- _YOUR TASK_
Here are the records. Write out exactly the lines between the one holding "box(bm, x - 0.003, x" and the one holding "rings.append([bm.verts.new((s * (xc", inclusive.

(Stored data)
--------------------
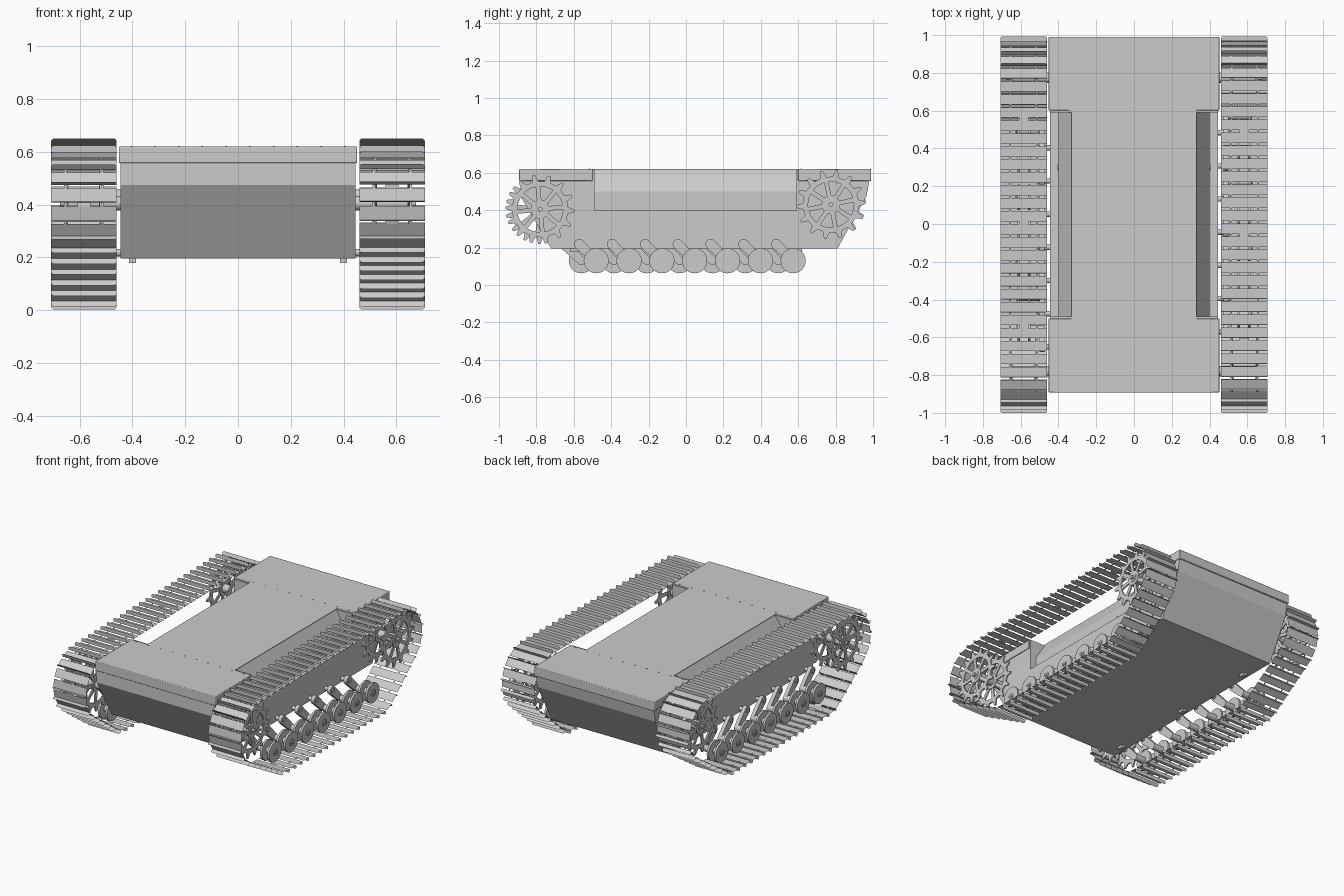
import bpy, bmesh, math
from mathutils import Vector, geometry

if "Cube" in bpy.data.objects:
    bpy.data.objects.remove(bpy.data.objects["Cube"])


def finish(name, bm, smooth=True):
    bmesh.ops.recalc_face_normals(bm, faces=bm.faces)
    me = bpy.data.meshes.new(name)
    bm.to_mesh(me)
    bm.free()
    ob = bpy.data.objects.new(name, me)
    bpy.context.collection.objects.link(ob)
    if smooth:
        bpy.ops.object.select_all(action='DESELECT')
        ob.select_set(True)
        bpy.context.view_layer.objects.active = ob
        bpy.ops.object.shade_smooth_by_angle(angle=math.radians(30))
    return ob


def prism(bm, pts, x0, x1):
    """Extrude a (y, z) outline from x0 to x1."""
    a = [bm.verts.new((x0, y, z)) for y, z in pts]
    b = [bm.verts.new((x1, y, z)) for y, z in pts]
    n = len(pts)
    bm.faces.new(a)
    bm.faces.new(b[::-1])
    for i in range(n):
        bm.faces.new((a[i], b[i], b[(i + 1) % n], a[(i + 1) % n]))


def circle(y, z, r, n=32):
    return [(y + r * math.cos(2 * math.pi * i / n), z + r * math.sin(2 * math.pi * i / n))
            for i in range(n)]


def hull2d(pts):
    return [pts[i] for i in geometry.convex_hull_2d(pts)]


def box(bm, x0, x1, y0, y1, z0, z1):
    prism(bm, [(y0, z0), (y1, z0), (y1, z1), (y0, z1)], x0, x1)


# Hull: side profile with side notches cut away
bm = bmesh.new()
prism(bm, [(-0.72, 0.195), (0.81, 0.195), (0.965, 0.475), (0.98, 0.56),
           (0.98, 0.615), (-0.885, 0.615), (-0.885, 0.475)], -0.445, 0.445)
hull = finish("hull", bm, False)
for s, side in ((1, "right"), (-1, "left")):
    bm = bmesh.new()
    outline = [(0.315, 0.64), (0.33, 0.612), (0.40, 0.50), (0.40, 0.40), (0.50, 0.40), (0.50, 0.64)]
    a = [bm.verts.new((s * x, -0.49, z)) for x, z in outline]
    f = bm.faces.new(a)
    ext = bmesh.ops.extrude_face_region(bm, geom=[f])["geom"]
    bmesh.ops.translate(bm, vec=(0, 1.08, 0), verts=[v for v in ext if isinstance(v, bmesh.types.BMVert)])
    cutter = finish("notch_cutter_" + side, bm, False)
    cutter.hide_render = True
    cutter.hide_viewport = True
    m = hull.modifiers.new("notch", 'BOOLEAN')
    m.operation = 'DIFFERENCE'
    m.solver = 'EXACT'
    m.object = cutter

# Deck lids over the front and rear ends
for name, y0, y1 in (("front_lid", -0.893, -0.50), ("rear_lid", 0.60, 0.99)):
    bm = bmesh.new()
    box(bm, -0.452, 0.452, y0, y1, 0.557, 0.62)
    ob = finish(name, bm)
    b = ob.modifiers.new("bevel", 'BEVEL')
    b.width = 0.004
    b.segments = 2

# Middle deck plate, flush between the lids
bm = bmesh.new()
box(bm, -0.33, 0.33, -0.505, 0.605, 0.60, 0.62)
finish("middle_deck", bm, False)

# Rivets along the lid seams, belly brackets
bm = bmesh.new()
for y in (-0.515, 0.615):
    for i in range(10):
        x = -0.405 + 0.09 * i
        box(bm, x - 0.003, x + 0.003, y - 0.003, y + 0.003, 0.617, 0.622)
finish("deck_rivets", bm, False)
bm = bmesh.new()
for x in (-0.4, 0.4):
    for y in (-0.6, 0.0, 0.6):
        box(bm, x - 0.013, x + 0.013, y - 0.02, y + 0.02, 0.178, 0.197)
finish("belly_brackets", bm, False)


def sprocket(name, s, cy, cz, turn):
    """Two toothed, eight-spoked rings on a common hub and axle."""
    bm = bmesh.new()
    teeth = 14
    shape = [(0.0, 0.150), (0.42, 0.150), (0.60, 0.185), (0.76, 0.185), (0.94, 0.150)]
    for xc in (0.52, 0.65):
        rings = []
        for k in range(teeth):
            for f, r in shape:
                t = 2 * math.pi * (k + f) / teeth + turn
                c, w = math.cos(t), math.sin(t)
                rings.append([bm.verts.new((s * (xc + dx), cy + q * c, cz + q * w))
                              for q, dx in ((0.122, -0.005), (r, -0.005), (r, 0.005), (0.122, 0.005))])
        for i in range(len(rings)):
            p, q = rings[i - 1], rings[i]
            for j in range(4):
                bm.faces.new((p[j], q[j], q[(j + 1) % 4], p[(j + 1) % 4]))
        for k in range(8):
            t = 2 * math.pi * k / 8 + turn
            u, v = Vector((math.cos(t), math.sin(t))), Vector((-math.sin(t), math.cos(t)))
            o = Vector((cy, cz))
            prism(bm, [o + u * 0.03 - v * 0.012, o + u * 0.126 - v * 0.012,
                       o + u * 0.126 + v * 0.012, o + u * 0.03 + v * 0.012],
                  s * (xc - 0.004), s * (xc + 0.004))
        prism(bm, circle(cy, cz, 0.05), s * (xc - 0.007), s * (xc + 0.007))
    prism(bm, circle(cy, cz, 0.028, 24), s * 0.44, s * 0.66)
    prism(bm, circle(cy, cz, 0.013, 12), s * 0.66, s * 0.675)
    finish(name, bm)


def track(name, s, circles, pitch=0.069):
    """Bent slats spaced along the taut loop round the given circles."""
    loop = [Vector(p) for p in hull2d([p for c in circles for p in circle(*c, n=96)])]
    # make the loop run anticlockwise so the outward normal is known
    area = sum(loop[i - 1].cross(loop[i]) for i in range(len(loop)))
    if area < 0:
        loop.reverse()
    n = len(loop)
    seg = [(loop[(i + 1) % n] - loop[i]).length for i in range(n)]
    count = round(sum(seg) / pitch)
    step = sum(seg) / count

    def at(d):
        d %= sum(seg)
        for i in range(n):
            if d <= seg[i]:
                return loop[i].lerp(loop[(i + 1) % n], d / seg[i])
            d -= seg[i]
        return loop[0]

    bm = bmesh.new()
    for k in range(count):
        a, b = at(k * step - 0.028), at(k * step + 0.028)
        o, t = (a + b) / 2, (b - a).normalized()
        nrm = Vector((t.y, -t.x))

        def face(pts):
            vs = []
            for x, u, h in pts:
                p = o + t * u + nrm * h
                vs.append(bm.verts.new((s * x, p.x, p.y)))
            bm.faces.new(vs)

        # flat slat and outward cleat with clipped corners
        face([(0.46, -0.027, 0), (0.708, -0.027, 0), (0.708, 0.027, 0), (0.46, 0.027, 0)])
        face([(0.46, 0.027, 0), (0.708, 0.027, 0), (0.708, 0.027, 0.017),
              (0.700, 0.027, 0.025), (0.468, 0.027, 0.025), (0.46, 0.027, 0.017)])
        # joining tabs
        for x, w in ((0.515, 0.005), (0.584, 0.025), (0.655, 0.005)):
            if w < 0.01 or k % 8 == 0:
                face([(x - w, 0.022, -0.005), (x + w, 0.022, -0.005),
                      (x + w, 0.046, -0.005), (x - w, 0.046, -0.005)])
        # bolts
        for x in (0.52, 0.65):
            face([(x + 0.007 * math.cos(q * math.pi / 3), 0.007 * math.sin(q * math.pi / 3), 0.002)
                  for q in range(6)])
    finish(name, bm, False)


# Running gear, wheels staggered between the two sides
FRONT, REAR = (-0.78, 0.405), (0.775, 0.43)
for s, side, first in ((1, "right", -0.48), (-1, "left", -0.56)):
    sprocket("front_sprocket_" + side, s, *FRONT, 0.1 * s)
    sprocket("rear_sprocket_" + side, s, *REAR, 0.2 * s)
    wheels = [first + 0.1755 * i for i in range(7)]
    for i, y in enumerate(wheels):
        bm = bmesh.new()
        for x in (0.555, 0.61):
            prism(bm, circle(y, 0.13, 0.067), s * (x - 0.007), s * (x + 0.007))
        prism(bm, circle(y, 0.13, 0.022, 20), s * 0.48, s * 0.622)
        prism(bm, circle(y, 0.13, 0.010, 12), s * 0.622, s * 0.628)
        finish(f"road_wheel_{side}_{i + 1}", bm)
        # trailing suspension arm and its pivot
        bm = bmesh.new()
        prism(bm, hull2d(circle(y - 0.09, 0.218, 0.028, 24) + circle(y, 0.13, 0.022, 24)),
              s * 0.475, s * 0.50)
        prism(bm, circle(y - 0.09, 0.218, 0.014, 16), s * 0.43, s * 0.506)
        finish(f"suspension_arm_{side}_{i + 1}", bm)
    track("track_" + side, s, [(*FRONT, 0.196), (*REAR, 0.196),
                               (wheels[0], 0.13, 0.103), (wheels[-1], 0.13, 0.103)])
    # small latch plate on the hull side
    bm = bmesh.new()
    prism(bm, hull2d(circle(0.30, 0.435, 0.018, 16) + circle(0.30, 0.42, 0.018, 16)), s * 0.395, s * 0.405)
    finish("side_latch_" + side, bm)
--------------------
- _ANSWER FOR THE TASK_
        box(bm, x - 0.003, x + 0.003, y - 0.003, y + 0.003, 0.617, 0.622)
finish("deck_rivets", bm, False)
bm = bmesh.new()
for x in (-0.4, 0.4):
    for y in (-0.6, 0.0, 0.6):
        box(bm, x - 0.013, x + 0.013, y - 0.02, y + 0.02, 0.178, 0.197)
finish("belly_brackets", bm, False)


def sprocket(name, s, cy, cz, turn):
    """Two toothed, eight-spoked rings on a common hub and axle."""
    bm = bmesh.new()
    teeth = 14
    shape = [(0.0, 0.150), (0.42, 0.150), (0.60, 0.185), (0.76, 0.185), (0.94, 0.150)]
    for xc in (0.52, 0.65):
        rings = []
        for k in range(teeth):
            for f, r in shape:
                t = 2 * math.pi * (k + f) / teeth + turn
                c, w = math.cos(t), math.sin(t)
                rings.append([bm.verts.new((s * (xc + dx), cy + q * c, cz + q * w))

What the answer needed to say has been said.